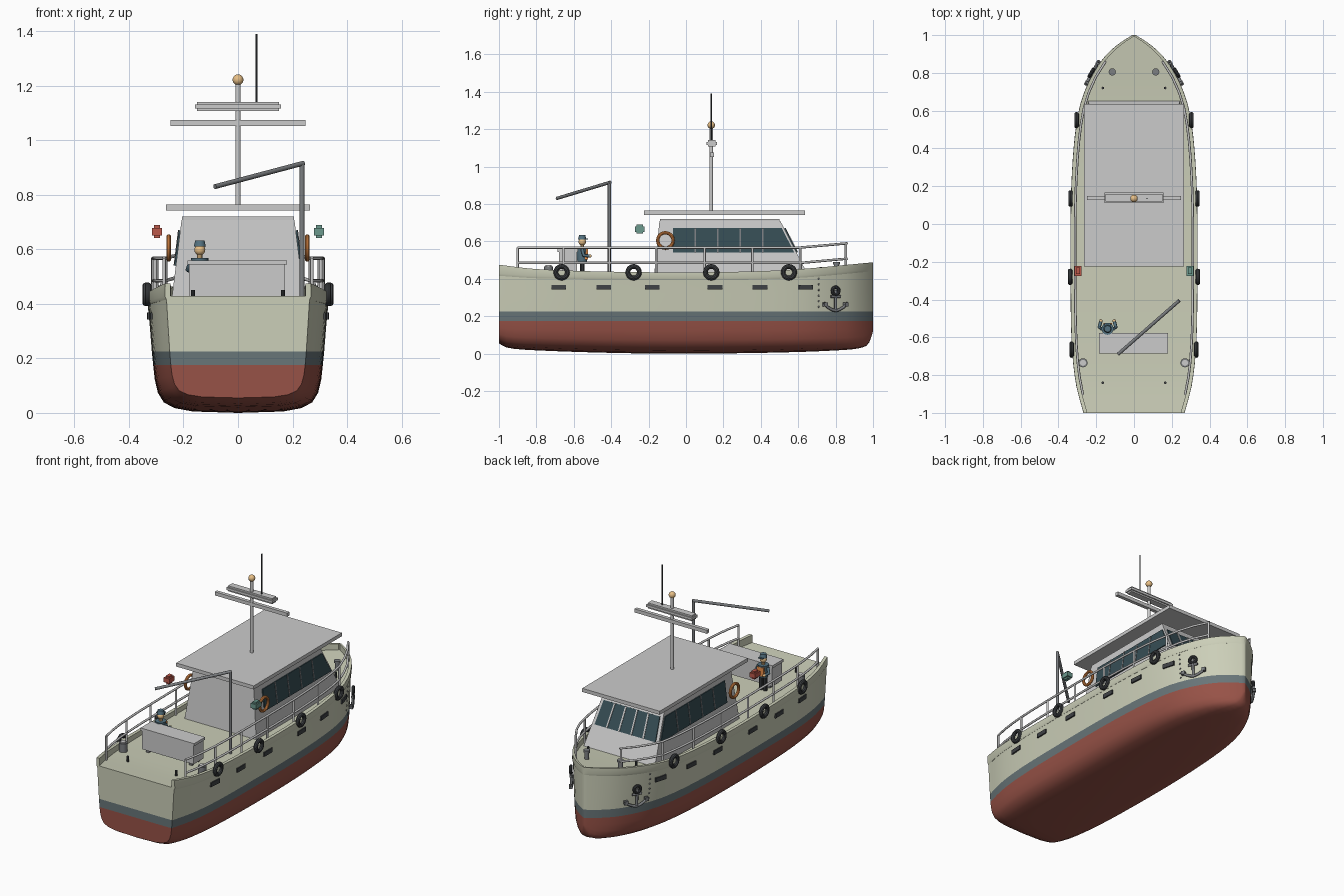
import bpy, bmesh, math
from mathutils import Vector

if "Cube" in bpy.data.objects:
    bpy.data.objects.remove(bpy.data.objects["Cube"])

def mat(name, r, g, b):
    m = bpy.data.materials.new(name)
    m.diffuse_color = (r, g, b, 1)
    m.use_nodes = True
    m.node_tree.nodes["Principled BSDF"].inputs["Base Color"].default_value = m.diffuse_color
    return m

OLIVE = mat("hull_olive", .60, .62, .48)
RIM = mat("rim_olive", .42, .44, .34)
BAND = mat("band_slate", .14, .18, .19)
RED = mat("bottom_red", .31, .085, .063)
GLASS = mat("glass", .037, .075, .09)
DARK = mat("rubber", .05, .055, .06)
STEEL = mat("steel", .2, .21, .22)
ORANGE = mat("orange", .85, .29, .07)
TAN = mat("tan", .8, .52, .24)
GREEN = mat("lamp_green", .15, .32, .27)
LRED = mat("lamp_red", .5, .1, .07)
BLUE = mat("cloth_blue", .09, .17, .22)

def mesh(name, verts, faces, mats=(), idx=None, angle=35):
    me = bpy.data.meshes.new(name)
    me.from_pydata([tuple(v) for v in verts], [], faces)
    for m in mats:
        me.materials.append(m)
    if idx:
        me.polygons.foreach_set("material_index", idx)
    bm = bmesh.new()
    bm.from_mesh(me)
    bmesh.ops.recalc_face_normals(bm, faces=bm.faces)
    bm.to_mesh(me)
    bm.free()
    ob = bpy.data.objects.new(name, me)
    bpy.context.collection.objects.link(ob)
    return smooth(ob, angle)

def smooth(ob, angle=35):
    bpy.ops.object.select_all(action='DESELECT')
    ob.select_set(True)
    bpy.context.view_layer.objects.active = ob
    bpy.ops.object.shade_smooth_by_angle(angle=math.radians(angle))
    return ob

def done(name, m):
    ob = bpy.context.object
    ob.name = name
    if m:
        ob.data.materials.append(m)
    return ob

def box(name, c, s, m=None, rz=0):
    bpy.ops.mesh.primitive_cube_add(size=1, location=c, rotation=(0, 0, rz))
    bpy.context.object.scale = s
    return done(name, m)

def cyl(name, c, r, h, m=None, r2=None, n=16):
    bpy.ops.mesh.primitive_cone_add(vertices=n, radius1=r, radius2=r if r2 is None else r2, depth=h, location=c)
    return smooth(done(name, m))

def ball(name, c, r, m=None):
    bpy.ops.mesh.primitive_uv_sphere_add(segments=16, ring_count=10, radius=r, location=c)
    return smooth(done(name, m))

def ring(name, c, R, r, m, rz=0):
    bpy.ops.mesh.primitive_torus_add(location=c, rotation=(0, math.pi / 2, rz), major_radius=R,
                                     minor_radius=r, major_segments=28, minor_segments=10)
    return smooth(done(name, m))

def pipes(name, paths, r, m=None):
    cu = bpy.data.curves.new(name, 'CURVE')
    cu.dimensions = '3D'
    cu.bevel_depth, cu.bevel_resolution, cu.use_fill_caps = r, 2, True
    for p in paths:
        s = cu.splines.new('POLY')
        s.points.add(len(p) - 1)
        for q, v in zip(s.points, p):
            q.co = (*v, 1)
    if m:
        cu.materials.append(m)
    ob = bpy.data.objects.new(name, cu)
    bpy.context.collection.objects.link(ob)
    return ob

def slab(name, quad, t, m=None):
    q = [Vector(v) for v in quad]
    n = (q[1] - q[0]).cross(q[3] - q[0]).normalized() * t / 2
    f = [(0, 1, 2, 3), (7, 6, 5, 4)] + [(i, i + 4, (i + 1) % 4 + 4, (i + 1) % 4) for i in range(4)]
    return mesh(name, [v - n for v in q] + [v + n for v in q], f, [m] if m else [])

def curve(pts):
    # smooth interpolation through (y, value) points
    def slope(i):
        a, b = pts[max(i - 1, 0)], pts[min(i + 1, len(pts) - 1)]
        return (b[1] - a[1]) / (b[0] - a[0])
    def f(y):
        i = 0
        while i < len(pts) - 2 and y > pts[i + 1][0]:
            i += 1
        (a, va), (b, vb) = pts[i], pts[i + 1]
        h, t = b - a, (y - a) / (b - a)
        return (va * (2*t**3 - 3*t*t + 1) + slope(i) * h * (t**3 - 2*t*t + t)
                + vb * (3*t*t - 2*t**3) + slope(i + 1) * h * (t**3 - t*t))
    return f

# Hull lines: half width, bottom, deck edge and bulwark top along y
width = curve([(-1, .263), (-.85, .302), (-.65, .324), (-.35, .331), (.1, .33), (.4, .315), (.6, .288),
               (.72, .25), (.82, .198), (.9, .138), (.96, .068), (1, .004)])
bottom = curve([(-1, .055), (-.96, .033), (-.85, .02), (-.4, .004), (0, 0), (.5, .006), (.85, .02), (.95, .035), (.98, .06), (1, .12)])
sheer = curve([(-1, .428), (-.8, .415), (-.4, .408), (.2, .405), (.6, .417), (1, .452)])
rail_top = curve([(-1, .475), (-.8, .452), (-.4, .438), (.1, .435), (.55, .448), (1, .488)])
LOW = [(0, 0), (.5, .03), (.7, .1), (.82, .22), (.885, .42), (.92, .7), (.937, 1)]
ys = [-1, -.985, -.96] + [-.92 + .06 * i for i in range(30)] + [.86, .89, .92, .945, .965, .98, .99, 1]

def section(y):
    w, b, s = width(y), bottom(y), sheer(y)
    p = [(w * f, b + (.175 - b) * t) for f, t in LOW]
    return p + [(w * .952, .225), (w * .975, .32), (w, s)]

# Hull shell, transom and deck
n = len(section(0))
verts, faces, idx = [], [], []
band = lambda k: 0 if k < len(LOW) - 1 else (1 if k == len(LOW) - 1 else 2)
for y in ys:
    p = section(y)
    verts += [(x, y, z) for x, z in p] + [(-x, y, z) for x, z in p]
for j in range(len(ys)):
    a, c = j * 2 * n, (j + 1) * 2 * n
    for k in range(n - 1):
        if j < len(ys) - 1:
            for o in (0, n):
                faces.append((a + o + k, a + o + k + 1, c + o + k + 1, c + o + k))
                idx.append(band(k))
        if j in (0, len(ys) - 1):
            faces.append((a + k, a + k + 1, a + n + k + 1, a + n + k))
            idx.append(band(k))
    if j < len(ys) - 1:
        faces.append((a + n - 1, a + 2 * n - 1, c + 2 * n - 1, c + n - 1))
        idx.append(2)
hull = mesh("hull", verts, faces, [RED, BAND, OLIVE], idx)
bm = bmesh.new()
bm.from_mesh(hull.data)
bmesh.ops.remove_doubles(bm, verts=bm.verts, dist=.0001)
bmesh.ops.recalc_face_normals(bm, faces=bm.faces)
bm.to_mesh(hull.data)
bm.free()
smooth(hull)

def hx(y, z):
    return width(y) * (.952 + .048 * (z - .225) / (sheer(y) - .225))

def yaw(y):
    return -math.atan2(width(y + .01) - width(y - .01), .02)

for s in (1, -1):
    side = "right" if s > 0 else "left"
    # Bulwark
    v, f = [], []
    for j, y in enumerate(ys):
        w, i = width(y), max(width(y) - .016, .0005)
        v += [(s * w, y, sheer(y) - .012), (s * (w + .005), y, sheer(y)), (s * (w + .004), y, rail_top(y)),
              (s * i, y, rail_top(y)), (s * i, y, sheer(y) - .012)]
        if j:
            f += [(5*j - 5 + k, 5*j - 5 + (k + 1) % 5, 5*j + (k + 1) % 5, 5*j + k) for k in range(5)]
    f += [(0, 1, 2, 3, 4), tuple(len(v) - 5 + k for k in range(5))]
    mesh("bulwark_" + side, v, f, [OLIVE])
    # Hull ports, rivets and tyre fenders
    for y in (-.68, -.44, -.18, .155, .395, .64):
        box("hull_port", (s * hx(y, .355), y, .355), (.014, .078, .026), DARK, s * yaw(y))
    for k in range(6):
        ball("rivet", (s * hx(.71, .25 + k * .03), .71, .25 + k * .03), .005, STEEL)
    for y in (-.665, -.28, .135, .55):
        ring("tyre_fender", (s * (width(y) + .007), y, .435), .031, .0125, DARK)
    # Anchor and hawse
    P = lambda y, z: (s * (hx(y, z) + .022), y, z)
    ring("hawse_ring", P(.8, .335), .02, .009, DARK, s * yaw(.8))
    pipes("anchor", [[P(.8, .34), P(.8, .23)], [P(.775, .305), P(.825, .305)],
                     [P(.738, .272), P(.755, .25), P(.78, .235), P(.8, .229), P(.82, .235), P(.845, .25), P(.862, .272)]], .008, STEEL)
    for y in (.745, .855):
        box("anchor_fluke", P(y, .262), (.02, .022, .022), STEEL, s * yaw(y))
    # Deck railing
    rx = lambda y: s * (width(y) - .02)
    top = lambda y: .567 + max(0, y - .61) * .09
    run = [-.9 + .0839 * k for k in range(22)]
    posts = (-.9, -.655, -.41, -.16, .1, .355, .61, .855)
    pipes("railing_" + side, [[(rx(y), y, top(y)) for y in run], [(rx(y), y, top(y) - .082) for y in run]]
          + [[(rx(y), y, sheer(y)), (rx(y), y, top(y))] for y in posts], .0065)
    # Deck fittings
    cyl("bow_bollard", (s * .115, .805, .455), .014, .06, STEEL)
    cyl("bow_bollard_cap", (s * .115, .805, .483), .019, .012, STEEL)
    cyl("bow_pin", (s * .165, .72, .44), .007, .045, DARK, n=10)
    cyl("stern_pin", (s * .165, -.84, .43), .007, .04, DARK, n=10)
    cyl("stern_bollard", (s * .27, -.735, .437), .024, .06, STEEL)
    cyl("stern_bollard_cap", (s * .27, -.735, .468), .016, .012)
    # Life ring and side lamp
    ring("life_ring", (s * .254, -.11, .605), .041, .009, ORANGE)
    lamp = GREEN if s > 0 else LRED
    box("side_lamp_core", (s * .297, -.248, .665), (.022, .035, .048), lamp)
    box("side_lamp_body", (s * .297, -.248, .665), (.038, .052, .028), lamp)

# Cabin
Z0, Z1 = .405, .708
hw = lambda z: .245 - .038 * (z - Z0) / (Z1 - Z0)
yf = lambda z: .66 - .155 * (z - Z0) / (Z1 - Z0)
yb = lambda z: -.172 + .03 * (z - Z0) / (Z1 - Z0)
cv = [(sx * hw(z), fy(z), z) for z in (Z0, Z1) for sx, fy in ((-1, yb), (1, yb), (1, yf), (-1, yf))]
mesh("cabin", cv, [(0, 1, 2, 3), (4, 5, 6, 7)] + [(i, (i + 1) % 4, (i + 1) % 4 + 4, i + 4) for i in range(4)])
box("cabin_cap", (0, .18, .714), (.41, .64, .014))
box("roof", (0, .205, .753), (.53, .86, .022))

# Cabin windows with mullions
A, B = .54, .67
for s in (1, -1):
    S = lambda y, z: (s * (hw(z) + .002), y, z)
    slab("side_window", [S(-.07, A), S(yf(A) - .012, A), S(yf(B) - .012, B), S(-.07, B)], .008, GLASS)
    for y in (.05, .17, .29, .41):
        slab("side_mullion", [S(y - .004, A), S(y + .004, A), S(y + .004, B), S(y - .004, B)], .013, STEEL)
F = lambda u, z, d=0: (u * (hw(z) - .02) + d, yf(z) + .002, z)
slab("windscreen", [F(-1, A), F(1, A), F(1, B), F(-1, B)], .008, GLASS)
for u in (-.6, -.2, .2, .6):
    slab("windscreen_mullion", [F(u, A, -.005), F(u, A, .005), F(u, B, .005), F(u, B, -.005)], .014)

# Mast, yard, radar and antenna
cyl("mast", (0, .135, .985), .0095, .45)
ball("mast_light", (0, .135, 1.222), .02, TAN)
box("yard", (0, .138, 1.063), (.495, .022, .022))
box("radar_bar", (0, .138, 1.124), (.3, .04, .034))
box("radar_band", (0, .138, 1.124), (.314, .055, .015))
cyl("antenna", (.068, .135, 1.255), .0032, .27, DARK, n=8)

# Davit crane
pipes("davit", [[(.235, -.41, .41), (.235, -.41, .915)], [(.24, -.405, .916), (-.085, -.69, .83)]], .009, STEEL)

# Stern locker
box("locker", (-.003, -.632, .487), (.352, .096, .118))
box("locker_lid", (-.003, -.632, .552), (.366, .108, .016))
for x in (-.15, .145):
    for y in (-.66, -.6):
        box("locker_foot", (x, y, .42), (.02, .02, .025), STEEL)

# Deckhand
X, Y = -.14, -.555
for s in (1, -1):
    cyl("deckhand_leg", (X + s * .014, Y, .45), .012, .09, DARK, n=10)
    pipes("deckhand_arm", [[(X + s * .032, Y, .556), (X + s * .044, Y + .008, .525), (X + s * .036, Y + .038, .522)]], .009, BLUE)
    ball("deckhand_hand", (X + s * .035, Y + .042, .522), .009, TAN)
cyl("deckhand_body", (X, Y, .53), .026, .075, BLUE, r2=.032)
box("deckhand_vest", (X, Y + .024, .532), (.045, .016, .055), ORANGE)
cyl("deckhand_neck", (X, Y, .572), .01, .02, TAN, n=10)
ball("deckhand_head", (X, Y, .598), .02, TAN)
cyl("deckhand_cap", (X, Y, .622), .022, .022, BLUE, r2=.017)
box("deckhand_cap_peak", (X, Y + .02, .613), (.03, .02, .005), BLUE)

==*==

■ Task instructions ■
Count every line of the material above that includes "ORANGE", giving the total without any other words.

■ Output of the task ■
3